perhaps his sprint is a year long! _____ From: firstname.lastname@example.org [mailto:email@example.com] On Behalf Of Cenk Çivici Sent:Message 1 of 20 , Jul 26, 2008View Sourceperhaps his sprint is a year long! <g>
From: firstname.lastname@example.org [mailto:email@example.com] On Behalf Of Cenk Çivici
Sent: 26 July 2008 21:14
Subject: Re: [scrumdevelopment] Re: Agile Test Strategies
I havent followed the discussion from the beginning but if my team had
100 defects in a sprint I would be really depressed.
Each sprint should end with tested high quality, ready to be used
software. That means you should have no defects.
It may be acceptable to see a bug backlog of 20-30 bugs and 100
defects is way too many.
I would try to find the cause of the bugs through a root cause
analysis and fix the real problem.
The question to ask is why do we have too many bugs? What are doing
wrong? What should we do to minimize bugs?
Are there areas in the code that are replicated for instance? Or
complex designs that need refactorings?
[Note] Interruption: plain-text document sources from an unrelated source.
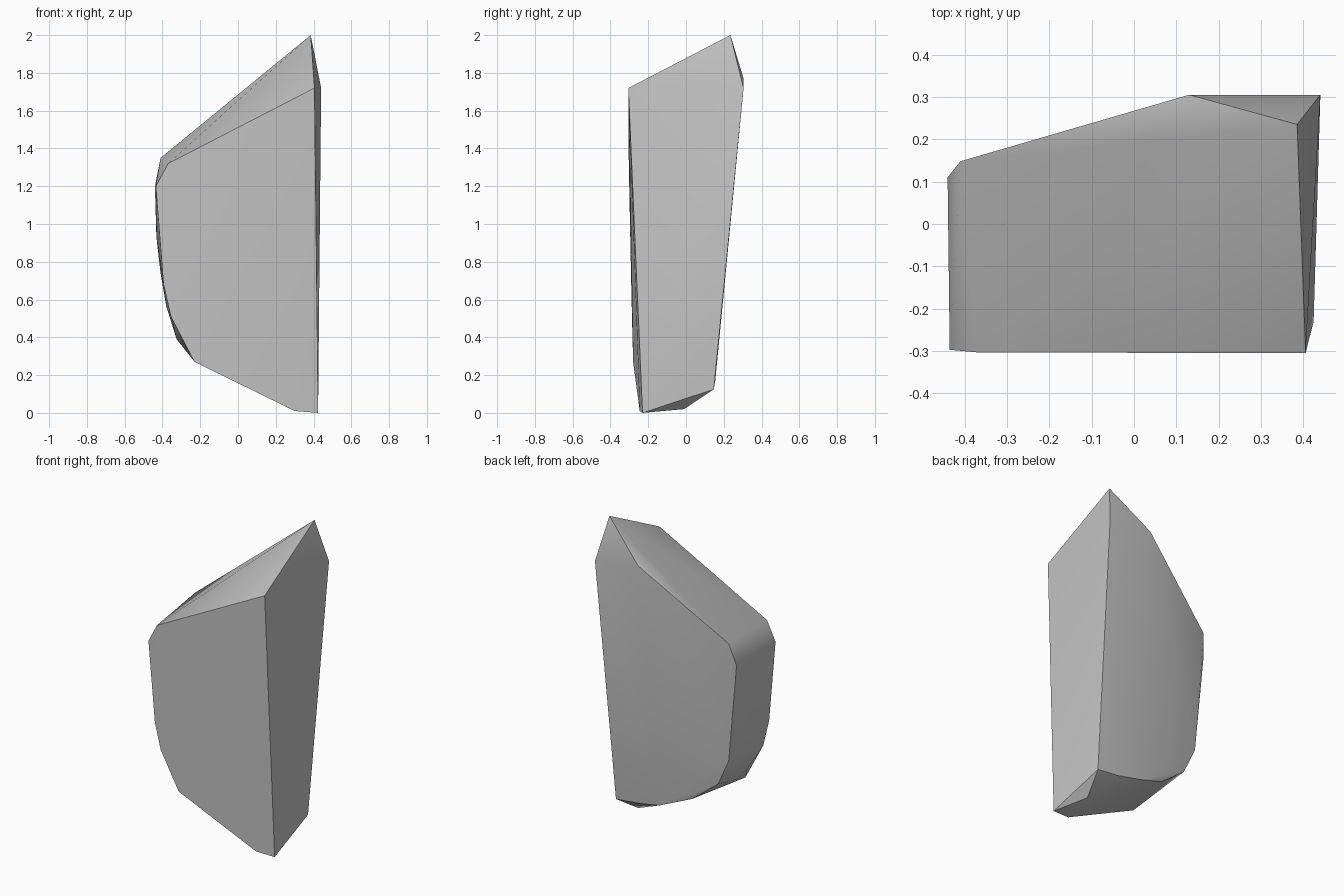
import bpy, bmesh, math

cube = bpy.data.objects.get("Cube")
if cube:
    bpy.data.objects.remove(cube, do_unlink=True)

# Outline of the front face, from the top corner round the curved side
front_rim = [(0.405, -0.305, 1.72), (-0.37, -0.303, 1.32), (-0.435, -0.297, 1.2),
             (-0.394, -0.29, 0.68), (-0.355, -0.286, 0.51),
             (-0.23, -0.28, 0.27), (0.30, -0.245, 0.01), (0.424, -0.23, 0)]

# Outline of the back face, in the same order
back_rim = [(0.44, 0.305, 1.72), (0.13, 0.305, 1.77), (-0.41, 0.148, 1.35),
            (-0.44, 0.11, 1.2), (-0.38, 0.105, 0.565), (-0.30, 0.10, 0.39),
            (-0.12, 0.11, 0.25), (0.085, 0.155, 0.17), (0.245, 0.148, 0.14),
            (0.40, 0.147, 0.125)]

# Slight swell along the curved side
side_swell = [(-0.432, 0.05, 0.93), (-0.41, 0.05, 0.74)]

# Peak and the broken corners underneath
tips = [(0.385, 0.235, 2.0), (-0.325, -0.16, 0.39), (0.35, -0.01, 0.02)]

# Shard: a convex chip stretched over both outlines
bm = bmesh.new()
for p in front_rim + back_rim + side_swell + tips:
    bm.verts.new(p)
hull = bmesh.ops.convex_hull(bm, input=bm.verts[:])
loose = {g for g in hull["geom_interior"] + hull["geom_unused"]
         if isinstance(g, bmesh.types.BMVert)}
bmesh.ops.delete(bm, geom=list(loose), context="VERTS")
bmesh.ops.recalc_face_normals(bm, faces=bm.faces[:])

mesh = bpy.data.meshes.new("stone_shard")
bm.to_mesh(mesh)
bm.free()
shard = bpy.data.objects.new("stone_shard", mesh)
bpy.context.collection.objects.link(shard)

# Plain grey stone
grey = bpy.data.materials.new("grey_stone")
grey.use_nodes = True
colour = (0.56, 0.56, 0.56, 1)
grey.diffuse_color = colour
grey.node_tree.nodes["Principled BSDF"].inputs["Base Color"].default_value = colour
mesh.materials.append(grey)

# Soft shading across the curved side, sharp at the breaks
bpy.ops.object.select_all(action="DESELECT")
shard.select_set(True)
bpy.context.view_layer.objects.active = shard
bpy.ops.object.shade_smooth_by_angle(angle=math.radians(30))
On Sat, Jul 26, 2008 at 7:23 PM, Michael James <michael@danube. com> wrote:
> --- In scrumdevelopment@ yahoogroups. com, Giorgio Basilisco <softnew123@ ...>
>> I mean that if for you the easy way is declare the sprint "not done" you
>> are free to do. The Agile is open to all ;)
> Except you're not describing Scrum, the topic of this moderated list,
> and it doesn't sound very Agile either.
> We do have a word for this way of working that involves violating
> timeboxes, creating 100 bugs every Sprint, and allocating half of
> each Sprint to fix the results of the previous Sprint:
> "Scrum, but."
> If ScrumBut meets your current needs, keep doing it. I'd prefer
> you didn't advocate ScrumBut to people who are trying to learn
> about Scrum.